Ethnography is closely associated with the core qualitative methods of interviewing and observation. But ethnographers in business often work with a broad range of other methods, from video and diary studies to surveys and sensors. This tutorial examines the relationship between research and design, producing data and producing things. It considers the research process as a design process and a wide range of methods across the research and design spectrum. Participants engaged in active exercises to examine creativity, complexity, compromise and choice in research design, and consider the role of stakeholder thinking. Finally, the tutorial encouraged researchers to conceptualize their work as a long-term endeavor beyond the boundaries of a discrete project, with tips for organizing data and files as well as creating quality criteria.
Participants were asked to prepare for this workshop by exploring and perhaps journaling about past projects that did not provide clients with their desired outcomes. They considered the methodological limitations of past ethnographic work (not simply the practical or logistical limitations), and when analyses have been rigorous, but somehow less impactful. After the workshop, participants were asked to read theory that explains human behavior, without regard for their disciplinary allegiance.

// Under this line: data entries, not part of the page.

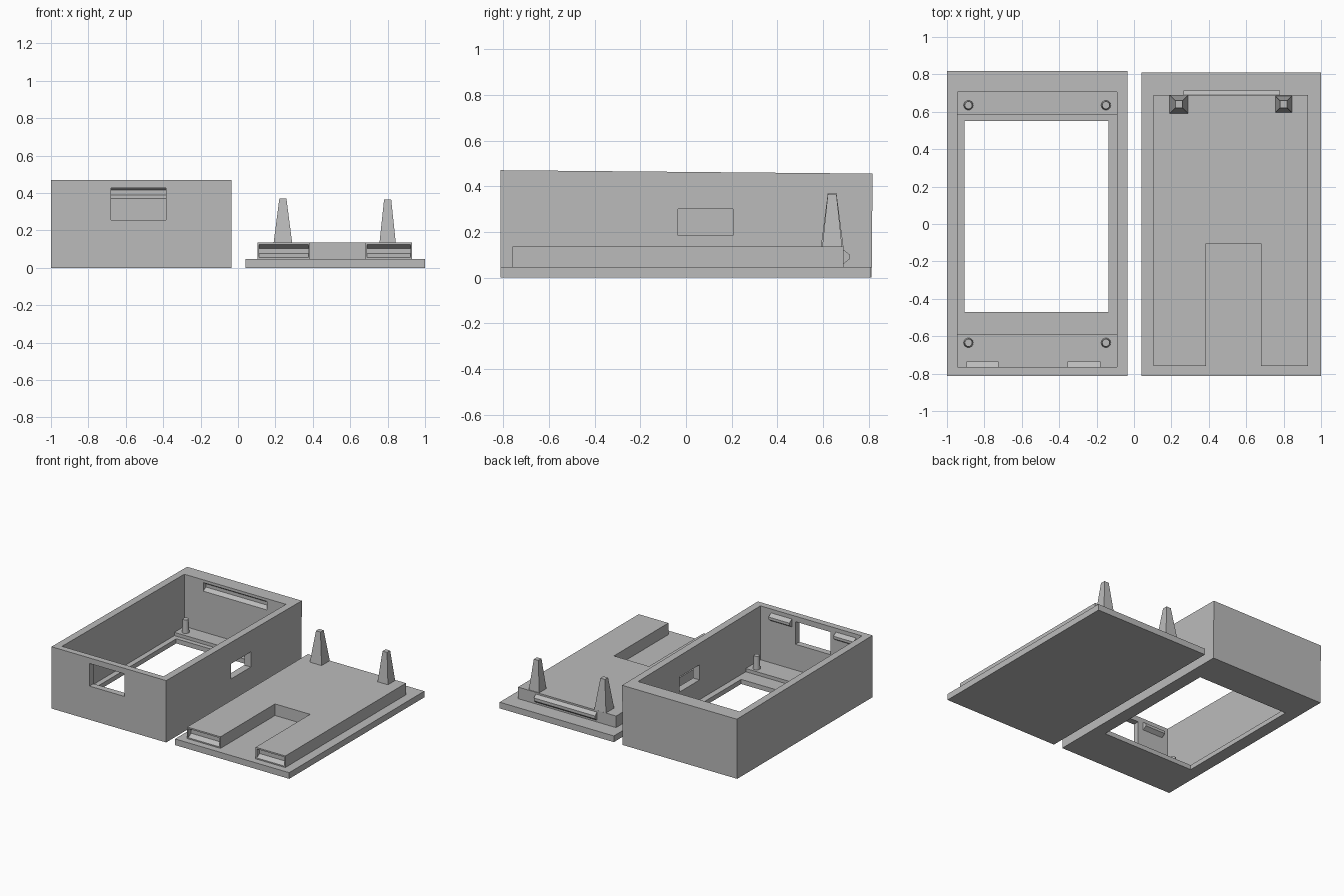
import bpy
import bmesh

if "Cube" in bpy.data.objects:
    bpy.data.objects.remove(bpy.data.objects["Cube"])

grey = bpy.data.materials.new("plain grey")
grey.use_nodes = True
COLOUR = (0.5, 0.5, 0.5, 1)
grey.diffuse_color = COLOUR
grey.node_tree.nodes["Principled BSDF"].inputs["Base Color"].default_value = COLOUR


def finish(name, bm):
    bmesh.ops.recalc_face_normals(bm, faces=bm.faces)
    mesh = bpy.data.meshes.new(name)
    bm.to_mesh(mesh)
    bm.free()
    mesh.materials.append(grey)
    obj = bpy.data.objects.new(name, mesh)
    bpy.context.collection.objects.link(obj)
    return obj


def prism(name, x0, x1, profile):
    """Extrude a (y, z) profile from x0 to x1."""
    bm = bmesh.new()
    face = bm.faces.new([bm.verts.new((x0, y, z)) for y, z in profile])
    ext = bmesh.ops.extrude_face_region(bm, geom=[face])["geom"]
    moved = [v for v in ext if isinstance(v, bmesh.types.BMVert)]
    bmesh.ops.translate(bm, verts=moved, vec=(x1 - x0, 0, 0))
    return finish(name, bm)


def block(name, x0, x1, y0, y1, z0, z1):
    return prism(name, x0, x1, [(y0, z0), (y1, z0), (y1, z1), (y0, z1)])


def tapered(name, x, y, z0, z1, r0, r1, sides, turn=0):
    bm = bmesh.new()
    bmesh.ops.create_cone(bm, cap_ends=True, segments=sides, radius1=r0,
                          radius2=r1, depth=z1 - z0)
    bmesh.ops.rotate(bm, verts=bm.verts, cent=(0, 0, 0),
                     matrix=Matrix.Rotation(turn, 3, "Z"))
    bmesh.ops.translate(bm, verts=bm.verts, vec=(x, y, (z0 + z1) / 2))
    return finish(name, bm)


def carve(target, cutters):
    """Cut each cutter out of the target, then discard the cutters."""
    for cutter in cutters:
        cutter.hide_render = True
        mod = target.modifiers.new("cut", "BOOLEAN")
        mod.operation = "DIFFERENCE"
        mod.solver = "EXACT"
        mod.object = cutter
        bpy.context.view_layer.objects.active = target
        bpy.ops.object.modifier_apply(modifier=mod.name)
        bpy.data.objects.remove(cutter)


def snap_profile(y, depth, z0, z1):
    """Bevelled catch that starts just inside the wall at y."""
    back = y - 0.01 if depth > 0 else y + 0.01
    return [(back, z0), (y, z0), (y + depth, z0 + 0.02),
            (y + depth, z1 - 0.02), (y, z1), (back, z1)]


from math import pi
from mathutils import Matrix

# Open case with a slightly sloping rim
case = prism("case_shell", -1.0, -0.035,
             [(-0.813, 0), (0.813, 0), (0.817, 0.455), (-0.813, 0.47)])
carve(case, [
    block("cavity", -0.945, -0.09, -0.765, 0.705, 0.06, 0.7),
    block("screen_recess", -0.945, -0.09, -0.59, 0.585, 0.035, 0.1),
    block("screen_window", -0.905, -0.135, -0.47, 0.55, -0.1, 0.1),
    block("front_port", -0.68, -0.385, -0.9, -0.7, 0.256, 0.428),
    block("side_port", -0.15, 0.0, -0.035, 0.205, 0.185, 0.30),
    prism("rear_groove", -0.785, -0.25, snap_profile(0.705, 0.03, 0.37, 0.435)),
])

# Catches on the inside of the front wall
for side, x0, x1 in (("right", -0.895, -0.725), ("left", -0.355, -0.18)):
    prism(side + "_case_catch", x0, x1, snap_profile(-0.765, 0.03, 0.38, 0.44))

# Screen mounting pegs
for x in (-0.885, -0.15):
    for y in (-0.635, 0.635):
        peg = tapered("mounting_peg", x, y, 0.055, 0.16, 0.026, 0.02, 24)
        peg.data.shade_smooth()
        bpy.ops.object.select_all(action="DESELECT")
        peg.select_set(True)
        bpy.context.view_layer.objects.active = peg
        bpy.ops.object.shade_smooth_by_angle()

# Lid plate and raised plug with a cable notch and two front grooves
block("lid_plate", 0.04, 1.0, -0.813, 0.81, 0, 0.047)
plug = block("lid_plug", 0.105, 0.93, -0.76, 0.69, 0.047, 0.135)
carve(plug, [
    block("cable_notch", 0.385, 0.68, -0.9, -0.105, 0.0, 0.2),
    prism("left_groove", 0.69, 0.922, snap_profile(-0.76, 0.035, 0.056, 0.124)),
    prism("right_groove", 0.113, 0.376, snap_profile(-0.76, 0.035, 0.056, 0.124)),
])

# Rear catch and tapered support posts on the lid
prism("lid_catch", 0.265, 0.78, snap_profile(0.69, 0.025, 0.06, 0.122))
ROOT2 = 2 ** 0.5
for side, x, base, top in (("right", 0.24, 0.05, 0.37), ("left", 0.80, 0.044, 0.365)):
    tapered(side + "_support_post", x, 0.64, 0.13, top,
            base * ROOT2, 0.019 * ROOT2, 4, pi / 4)
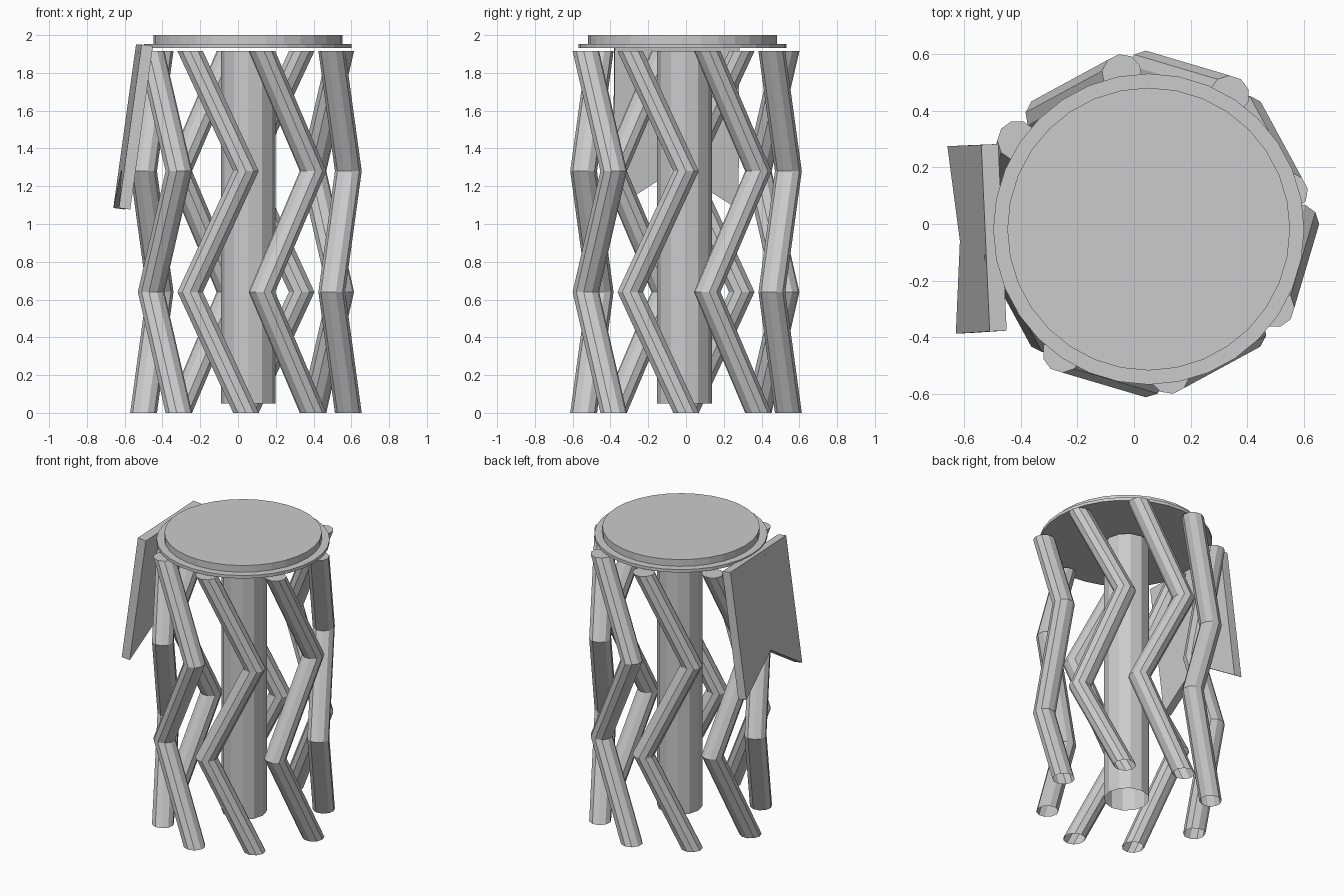
import bpy, bmesh
from math import sin, cos, radians, pi

if "Cube" in bpy.data.objects:
    bpy.data.objects.remove(bpy.data.objects["Cube"])

CX, CY = 0.042, 0.0      # axis of the leg ring


def add_mesh(name, verts, faces):
    bm = bmesh.new()
    vs = [bm.verts.new(v) for v in verts]
    for f in faces:
        bm.faces.new([vs[i] for i in f])
    bmesh.ops.recalc_face_normals(bm, faces=bm.faces)
    me = bpy.data.meshes.new(name)
    bm.to_mesh(me)
    bm.free()
    ob = bpy.data.objects.new(name, me)
    bpy.context.collection.objects.link(ob)
    return ob


def loft(name, centres, radius, sides, spin=0.0, open_bottom=False):
    """Stack horizontal polygon rings at the given centres and cap the ends."""
    verts, faces = [], []
    for x, y, z in centres:
        for i in range(sides):
            a = spin + 2 * pi * i / sides
            verts.append((x + radius * cos(a), y + radius * sin(a), z))
    for k in range(len(centres) - 1):
        for i in range(sides):
            j = (i + 1) % sides
            faces.append((k * sides + i, k * sides + j,
                          (k + 1) * sides + j, (k + 1) * sides + i))
    last = (len(centres) - 1) * sides
    faces.append(tuple(range(last, last + sides)))
    if not open_bottom:
        faces.append(tuple(range(sides)))
    return add_mesh(name, verts, faces)


# Round top: thin wide rim with a thicker slab on it
loft("top_rim", [(0.052, -0.018, 1.932), (0.052, -0.018, 1.953)], 0.55, 32)
loft("top_slab", [(0.052, -0.018, 1.953), (0.052, -0.018, 2.0)], 0.50, 32)

# Central column, open underneath
loft("column", [(0.054, -0.008, 0.05), (0.054, -0.008, 1.917)], 0.145, 12, open_bottom=True)

# Eight zigzag legs around the column, the diagonal ones set slightly inward
RING, SWING = 0.542, radians(-33)
for n in range(8):
    base = n * pi / 4
    inset = -0.028 * (1 if cos(base) > 0 else -1) if n % 2 else 0
    angles = [base, base + SWING, base, base + SWING]
    heights = [0, 0.64, 1.28, 1.915]
    pts = [(CX + inset + RING * cos(a), CY + RING * sin(a), z)
           for a, z in zip(angles, heights)]
    loft(f"zigzag_leg_{n + 1}", pts, 0.071, 10, base, open_bottom=True)

# Hanging swallow-tailed panel, tilted outward at the bottom
outline = [(-0.38, 1.95), (0.28, 1.95), (0.275, 1.085), (-0.06, 1.295), (-0.388, 1.085)]
outer = [(-0.525 - 0.045 * (y + 0.055) - 0.139 * (1.95 - z), y, z) for y, z in outline]
inner = [(x + 0.06, y + 0.003, z - 0.008) for x, y, z in outer]
sides = [(i, (i + 1) % 5, (i + 1) % 5 + 5, i + 5) for i in range(5)]
add_mesh("hanging_panel", outer + inner, sides + [tuple(range(5)), tuple(range(5, 10))])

The video includes only the presentation portions of the tutorial.
Sam Ladner is a sociologist who studies the ways humans live, work, and play with digital tools. Her past work has included workplace studies of engineers, lawyers, and financial services workers, and consumer studies of mobile technology use and social media consumption. She is the author of Practical Ethnography: A Guide to Doing Ethnography in The Private Sector, and has taught research methods at several universities. She currently works as a principal UX researcher at Amazon. She received her PhD in sociology from York University and currently lives in Seattle with her husband.